**Task goal:** Among the entries below, find the line with "0.98), screen_ring(1.0, 1.01)]))", then quote it and each following line up to and including the line with "0.031 * s ** 2.2, s)", and nothing else.
[Opening Material provided section]
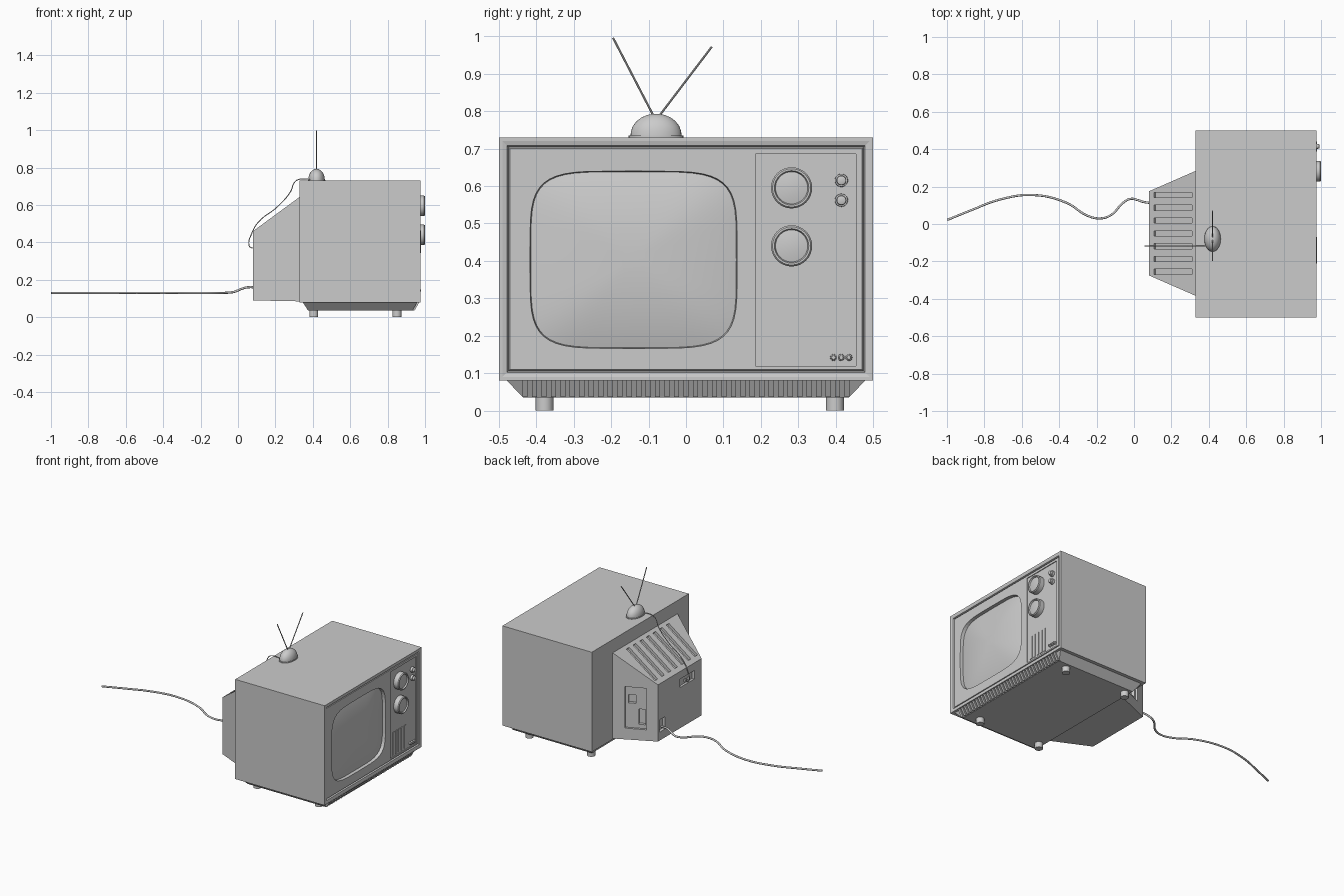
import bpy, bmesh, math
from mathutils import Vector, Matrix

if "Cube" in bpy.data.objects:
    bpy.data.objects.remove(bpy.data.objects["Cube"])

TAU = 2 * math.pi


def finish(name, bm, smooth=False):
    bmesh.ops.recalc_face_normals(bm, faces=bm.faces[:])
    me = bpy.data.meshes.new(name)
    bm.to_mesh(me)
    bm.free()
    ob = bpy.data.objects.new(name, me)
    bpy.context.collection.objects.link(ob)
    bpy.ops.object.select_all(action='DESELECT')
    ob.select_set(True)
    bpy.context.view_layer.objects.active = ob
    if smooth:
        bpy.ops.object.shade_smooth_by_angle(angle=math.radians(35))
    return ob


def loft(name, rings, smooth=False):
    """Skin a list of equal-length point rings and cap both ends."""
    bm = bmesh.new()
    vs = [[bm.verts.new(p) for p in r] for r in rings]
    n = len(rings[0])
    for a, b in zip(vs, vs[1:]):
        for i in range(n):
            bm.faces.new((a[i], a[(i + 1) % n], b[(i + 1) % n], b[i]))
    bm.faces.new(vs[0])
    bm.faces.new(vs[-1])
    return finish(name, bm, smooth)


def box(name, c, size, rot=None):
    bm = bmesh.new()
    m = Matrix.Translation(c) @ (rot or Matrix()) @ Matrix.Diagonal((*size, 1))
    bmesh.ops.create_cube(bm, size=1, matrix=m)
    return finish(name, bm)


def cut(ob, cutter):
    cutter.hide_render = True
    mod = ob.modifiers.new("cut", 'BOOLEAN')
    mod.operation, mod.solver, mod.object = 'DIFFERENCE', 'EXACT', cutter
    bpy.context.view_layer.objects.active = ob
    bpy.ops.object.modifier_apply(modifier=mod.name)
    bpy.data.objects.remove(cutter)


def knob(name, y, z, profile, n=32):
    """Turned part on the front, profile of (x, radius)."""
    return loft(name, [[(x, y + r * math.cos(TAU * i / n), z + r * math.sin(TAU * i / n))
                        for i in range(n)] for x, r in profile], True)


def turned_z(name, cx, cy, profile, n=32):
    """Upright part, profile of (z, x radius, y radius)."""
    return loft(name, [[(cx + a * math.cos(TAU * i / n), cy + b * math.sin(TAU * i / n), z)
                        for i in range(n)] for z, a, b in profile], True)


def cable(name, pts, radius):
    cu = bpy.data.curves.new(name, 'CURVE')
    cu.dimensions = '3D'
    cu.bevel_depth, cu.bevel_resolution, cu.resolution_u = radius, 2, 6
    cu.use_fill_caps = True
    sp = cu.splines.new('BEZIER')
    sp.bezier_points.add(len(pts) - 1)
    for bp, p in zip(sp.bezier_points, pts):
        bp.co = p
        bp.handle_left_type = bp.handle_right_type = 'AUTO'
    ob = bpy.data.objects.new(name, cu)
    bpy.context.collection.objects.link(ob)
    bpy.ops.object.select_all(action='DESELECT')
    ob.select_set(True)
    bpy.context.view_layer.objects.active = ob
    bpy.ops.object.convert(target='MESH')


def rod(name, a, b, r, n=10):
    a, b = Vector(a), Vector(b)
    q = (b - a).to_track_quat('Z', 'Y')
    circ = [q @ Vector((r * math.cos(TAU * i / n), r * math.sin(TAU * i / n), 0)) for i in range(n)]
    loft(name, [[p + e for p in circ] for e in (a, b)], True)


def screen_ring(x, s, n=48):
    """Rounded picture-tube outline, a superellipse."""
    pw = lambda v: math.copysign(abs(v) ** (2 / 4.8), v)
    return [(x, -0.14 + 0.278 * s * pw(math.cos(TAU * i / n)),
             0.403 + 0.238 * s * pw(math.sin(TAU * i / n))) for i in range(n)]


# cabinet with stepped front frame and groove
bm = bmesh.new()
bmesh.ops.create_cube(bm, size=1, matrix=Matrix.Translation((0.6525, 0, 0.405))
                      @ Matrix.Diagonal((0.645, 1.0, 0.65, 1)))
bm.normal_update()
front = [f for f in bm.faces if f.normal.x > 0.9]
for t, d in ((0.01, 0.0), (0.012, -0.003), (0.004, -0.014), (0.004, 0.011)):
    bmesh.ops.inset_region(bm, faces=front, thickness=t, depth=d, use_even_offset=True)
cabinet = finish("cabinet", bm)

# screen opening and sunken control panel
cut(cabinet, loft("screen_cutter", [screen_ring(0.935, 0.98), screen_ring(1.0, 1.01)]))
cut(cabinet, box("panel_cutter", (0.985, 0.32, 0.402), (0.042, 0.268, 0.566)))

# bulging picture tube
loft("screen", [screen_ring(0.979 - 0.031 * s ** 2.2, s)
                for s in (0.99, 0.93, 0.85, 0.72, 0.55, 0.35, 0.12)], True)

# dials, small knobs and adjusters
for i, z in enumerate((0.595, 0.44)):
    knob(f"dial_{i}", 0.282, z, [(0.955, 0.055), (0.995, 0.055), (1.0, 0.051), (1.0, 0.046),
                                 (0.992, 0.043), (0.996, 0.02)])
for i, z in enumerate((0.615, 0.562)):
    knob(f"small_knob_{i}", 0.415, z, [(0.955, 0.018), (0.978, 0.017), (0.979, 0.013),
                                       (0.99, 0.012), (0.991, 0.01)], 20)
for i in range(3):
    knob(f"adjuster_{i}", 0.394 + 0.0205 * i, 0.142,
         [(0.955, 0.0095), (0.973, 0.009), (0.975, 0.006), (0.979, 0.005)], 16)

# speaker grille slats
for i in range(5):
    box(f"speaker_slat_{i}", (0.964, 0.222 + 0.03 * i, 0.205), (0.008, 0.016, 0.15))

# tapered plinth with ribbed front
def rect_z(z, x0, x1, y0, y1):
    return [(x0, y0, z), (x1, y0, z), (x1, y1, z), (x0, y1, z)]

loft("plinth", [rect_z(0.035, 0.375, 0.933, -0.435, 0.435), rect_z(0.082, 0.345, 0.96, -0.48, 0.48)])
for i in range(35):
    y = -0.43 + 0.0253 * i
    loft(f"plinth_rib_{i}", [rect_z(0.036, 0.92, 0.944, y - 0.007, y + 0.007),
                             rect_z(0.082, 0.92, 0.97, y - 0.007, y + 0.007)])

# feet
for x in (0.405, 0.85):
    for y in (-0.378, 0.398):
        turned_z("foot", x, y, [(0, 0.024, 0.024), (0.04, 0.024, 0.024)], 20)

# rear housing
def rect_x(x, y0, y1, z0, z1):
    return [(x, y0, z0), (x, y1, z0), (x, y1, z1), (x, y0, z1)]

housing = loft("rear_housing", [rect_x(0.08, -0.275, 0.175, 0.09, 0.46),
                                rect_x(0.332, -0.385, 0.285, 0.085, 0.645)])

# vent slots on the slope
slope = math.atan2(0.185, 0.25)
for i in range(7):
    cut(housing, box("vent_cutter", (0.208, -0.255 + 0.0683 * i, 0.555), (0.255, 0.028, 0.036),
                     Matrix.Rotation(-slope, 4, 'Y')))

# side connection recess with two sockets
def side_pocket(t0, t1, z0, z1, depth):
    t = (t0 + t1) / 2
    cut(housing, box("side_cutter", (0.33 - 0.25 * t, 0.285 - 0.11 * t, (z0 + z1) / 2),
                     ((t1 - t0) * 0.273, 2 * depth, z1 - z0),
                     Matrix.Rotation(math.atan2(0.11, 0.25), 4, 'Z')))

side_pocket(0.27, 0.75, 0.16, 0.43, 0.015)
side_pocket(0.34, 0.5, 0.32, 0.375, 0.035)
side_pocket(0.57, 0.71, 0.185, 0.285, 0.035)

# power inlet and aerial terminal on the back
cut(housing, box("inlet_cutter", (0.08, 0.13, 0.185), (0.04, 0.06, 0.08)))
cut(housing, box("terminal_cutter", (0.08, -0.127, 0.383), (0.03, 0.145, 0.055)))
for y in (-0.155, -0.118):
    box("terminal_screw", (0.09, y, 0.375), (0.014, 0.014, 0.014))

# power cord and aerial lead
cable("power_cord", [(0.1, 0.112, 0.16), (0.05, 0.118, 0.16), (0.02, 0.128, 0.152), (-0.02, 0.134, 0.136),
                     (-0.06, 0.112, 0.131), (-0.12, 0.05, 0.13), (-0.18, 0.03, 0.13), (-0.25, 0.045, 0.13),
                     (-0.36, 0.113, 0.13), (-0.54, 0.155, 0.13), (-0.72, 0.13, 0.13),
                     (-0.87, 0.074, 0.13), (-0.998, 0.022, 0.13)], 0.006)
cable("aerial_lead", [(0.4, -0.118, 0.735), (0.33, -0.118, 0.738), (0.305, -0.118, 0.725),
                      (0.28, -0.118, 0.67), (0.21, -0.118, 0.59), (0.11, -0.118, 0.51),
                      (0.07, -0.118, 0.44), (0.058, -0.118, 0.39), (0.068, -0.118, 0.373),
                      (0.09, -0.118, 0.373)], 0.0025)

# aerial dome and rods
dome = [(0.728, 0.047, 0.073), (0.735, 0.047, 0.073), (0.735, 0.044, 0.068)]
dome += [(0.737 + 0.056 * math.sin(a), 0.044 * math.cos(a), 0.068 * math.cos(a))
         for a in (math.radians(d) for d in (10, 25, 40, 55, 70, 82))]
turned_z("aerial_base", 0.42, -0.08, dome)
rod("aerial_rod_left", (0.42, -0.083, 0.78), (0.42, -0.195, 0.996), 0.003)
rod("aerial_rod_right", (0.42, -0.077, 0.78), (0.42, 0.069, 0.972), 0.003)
[Closing Material provided section]
[Opening Material provided section]
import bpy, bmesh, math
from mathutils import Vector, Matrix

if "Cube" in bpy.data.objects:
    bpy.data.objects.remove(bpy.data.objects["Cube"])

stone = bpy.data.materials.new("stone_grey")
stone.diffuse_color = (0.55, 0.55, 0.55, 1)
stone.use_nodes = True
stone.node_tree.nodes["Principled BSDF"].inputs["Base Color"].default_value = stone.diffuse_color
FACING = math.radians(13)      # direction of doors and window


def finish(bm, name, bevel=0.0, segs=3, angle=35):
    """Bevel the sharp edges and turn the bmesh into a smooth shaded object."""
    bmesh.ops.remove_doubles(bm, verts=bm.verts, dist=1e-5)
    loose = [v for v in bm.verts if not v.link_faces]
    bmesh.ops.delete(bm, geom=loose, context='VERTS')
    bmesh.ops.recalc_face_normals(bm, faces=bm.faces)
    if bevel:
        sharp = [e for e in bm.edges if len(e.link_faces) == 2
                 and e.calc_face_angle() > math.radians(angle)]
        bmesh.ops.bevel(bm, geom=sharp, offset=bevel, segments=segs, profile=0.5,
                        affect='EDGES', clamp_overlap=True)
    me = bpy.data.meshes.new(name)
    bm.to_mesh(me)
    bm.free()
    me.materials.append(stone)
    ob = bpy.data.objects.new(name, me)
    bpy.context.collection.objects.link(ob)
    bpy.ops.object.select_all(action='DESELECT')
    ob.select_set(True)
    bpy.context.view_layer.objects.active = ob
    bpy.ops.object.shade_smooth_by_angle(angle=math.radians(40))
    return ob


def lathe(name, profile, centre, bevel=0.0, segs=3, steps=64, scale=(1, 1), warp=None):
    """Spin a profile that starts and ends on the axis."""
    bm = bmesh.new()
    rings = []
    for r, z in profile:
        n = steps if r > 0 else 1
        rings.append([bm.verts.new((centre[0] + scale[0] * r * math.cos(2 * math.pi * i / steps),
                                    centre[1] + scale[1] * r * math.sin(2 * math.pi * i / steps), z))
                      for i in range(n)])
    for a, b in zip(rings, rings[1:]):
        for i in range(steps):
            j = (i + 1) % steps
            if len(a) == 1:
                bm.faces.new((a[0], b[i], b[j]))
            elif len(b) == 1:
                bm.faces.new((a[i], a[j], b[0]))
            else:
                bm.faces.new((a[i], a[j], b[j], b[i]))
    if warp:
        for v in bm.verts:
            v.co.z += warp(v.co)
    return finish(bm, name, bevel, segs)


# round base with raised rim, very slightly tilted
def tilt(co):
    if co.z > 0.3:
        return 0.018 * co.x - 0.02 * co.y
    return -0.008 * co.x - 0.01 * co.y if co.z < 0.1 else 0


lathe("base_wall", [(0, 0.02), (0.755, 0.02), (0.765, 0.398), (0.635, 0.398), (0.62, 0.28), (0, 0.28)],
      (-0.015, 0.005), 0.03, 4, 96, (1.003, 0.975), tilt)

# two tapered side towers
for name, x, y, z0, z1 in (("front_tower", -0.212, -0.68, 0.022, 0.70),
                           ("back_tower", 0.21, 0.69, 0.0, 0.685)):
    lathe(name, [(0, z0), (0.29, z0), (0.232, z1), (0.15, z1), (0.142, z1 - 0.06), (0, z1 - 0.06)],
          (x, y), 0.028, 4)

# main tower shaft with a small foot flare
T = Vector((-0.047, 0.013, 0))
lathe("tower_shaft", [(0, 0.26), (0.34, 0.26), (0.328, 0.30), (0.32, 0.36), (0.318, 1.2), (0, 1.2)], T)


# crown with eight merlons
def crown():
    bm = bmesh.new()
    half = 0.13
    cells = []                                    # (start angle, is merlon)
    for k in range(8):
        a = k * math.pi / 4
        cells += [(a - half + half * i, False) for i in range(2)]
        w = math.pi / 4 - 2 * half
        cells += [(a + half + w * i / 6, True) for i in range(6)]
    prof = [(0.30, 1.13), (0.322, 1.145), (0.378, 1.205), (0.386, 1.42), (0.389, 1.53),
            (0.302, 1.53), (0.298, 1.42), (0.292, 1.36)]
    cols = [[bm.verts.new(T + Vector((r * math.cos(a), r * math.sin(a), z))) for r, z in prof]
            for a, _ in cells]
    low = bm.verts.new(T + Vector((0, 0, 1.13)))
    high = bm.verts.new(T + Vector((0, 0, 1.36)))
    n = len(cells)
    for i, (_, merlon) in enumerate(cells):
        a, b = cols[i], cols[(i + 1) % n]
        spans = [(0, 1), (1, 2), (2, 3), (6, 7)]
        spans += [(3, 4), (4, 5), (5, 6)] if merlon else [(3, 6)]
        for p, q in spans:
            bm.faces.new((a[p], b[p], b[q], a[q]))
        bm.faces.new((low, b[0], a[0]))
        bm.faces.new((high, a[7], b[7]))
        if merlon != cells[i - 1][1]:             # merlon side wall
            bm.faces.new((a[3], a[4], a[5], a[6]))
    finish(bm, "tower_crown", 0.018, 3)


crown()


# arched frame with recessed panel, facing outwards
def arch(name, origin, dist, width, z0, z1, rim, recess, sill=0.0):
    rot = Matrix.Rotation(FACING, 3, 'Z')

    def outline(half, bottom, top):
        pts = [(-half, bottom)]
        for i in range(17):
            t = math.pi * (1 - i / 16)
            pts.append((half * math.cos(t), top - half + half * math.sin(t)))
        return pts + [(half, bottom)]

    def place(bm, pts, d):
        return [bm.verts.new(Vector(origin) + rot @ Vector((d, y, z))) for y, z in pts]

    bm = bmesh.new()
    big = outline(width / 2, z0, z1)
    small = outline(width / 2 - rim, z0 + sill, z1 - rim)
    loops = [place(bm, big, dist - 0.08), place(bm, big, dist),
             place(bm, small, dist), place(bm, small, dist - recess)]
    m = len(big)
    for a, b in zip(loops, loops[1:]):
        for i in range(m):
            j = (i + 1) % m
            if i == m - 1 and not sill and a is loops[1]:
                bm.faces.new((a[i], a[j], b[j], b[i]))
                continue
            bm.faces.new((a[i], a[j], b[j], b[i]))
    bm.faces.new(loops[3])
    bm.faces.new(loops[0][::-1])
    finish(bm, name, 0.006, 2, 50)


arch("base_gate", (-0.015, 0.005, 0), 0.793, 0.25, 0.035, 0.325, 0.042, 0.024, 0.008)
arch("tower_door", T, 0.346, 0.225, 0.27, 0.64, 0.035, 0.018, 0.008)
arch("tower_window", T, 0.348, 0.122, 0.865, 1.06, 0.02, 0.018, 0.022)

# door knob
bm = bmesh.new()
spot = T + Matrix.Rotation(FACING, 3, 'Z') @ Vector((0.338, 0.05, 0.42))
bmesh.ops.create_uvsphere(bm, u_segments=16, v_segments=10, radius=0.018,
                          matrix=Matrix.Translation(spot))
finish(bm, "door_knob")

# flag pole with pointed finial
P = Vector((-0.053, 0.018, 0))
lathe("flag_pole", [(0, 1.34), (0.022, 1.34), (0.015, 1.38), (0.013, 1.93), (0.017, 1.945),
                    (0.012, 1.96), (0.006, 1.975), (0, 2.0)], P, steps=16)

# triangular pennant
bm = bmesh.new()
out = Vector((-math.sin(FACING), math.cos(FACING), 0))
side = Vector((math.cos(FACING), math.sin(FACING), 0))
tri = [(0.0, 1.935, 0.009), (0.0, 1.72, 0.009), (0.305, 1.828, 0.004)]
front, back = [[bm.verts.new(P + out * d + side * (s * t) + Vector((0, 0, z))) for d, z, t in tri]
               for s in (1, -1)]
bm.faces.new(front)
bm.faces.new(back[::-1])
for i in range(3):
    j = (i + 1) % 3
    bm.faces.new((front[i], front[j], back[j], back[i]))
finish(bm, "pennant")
[Closing Material provided section]
**Response to the exercise:**
cut(cabinet, loft("screen_cutter", [screen_ring(0.935, 0.98), screen_ring(1.0, 1.01)]))
cut(cabinet, box("panel_cutter", (0.985, 0.32, 0.402), (0.042, 0.268, 0.566)))

# bulging picture tube
loft("screen", [screen_ring(0.979 - 0.031 * s ** 2.2, s)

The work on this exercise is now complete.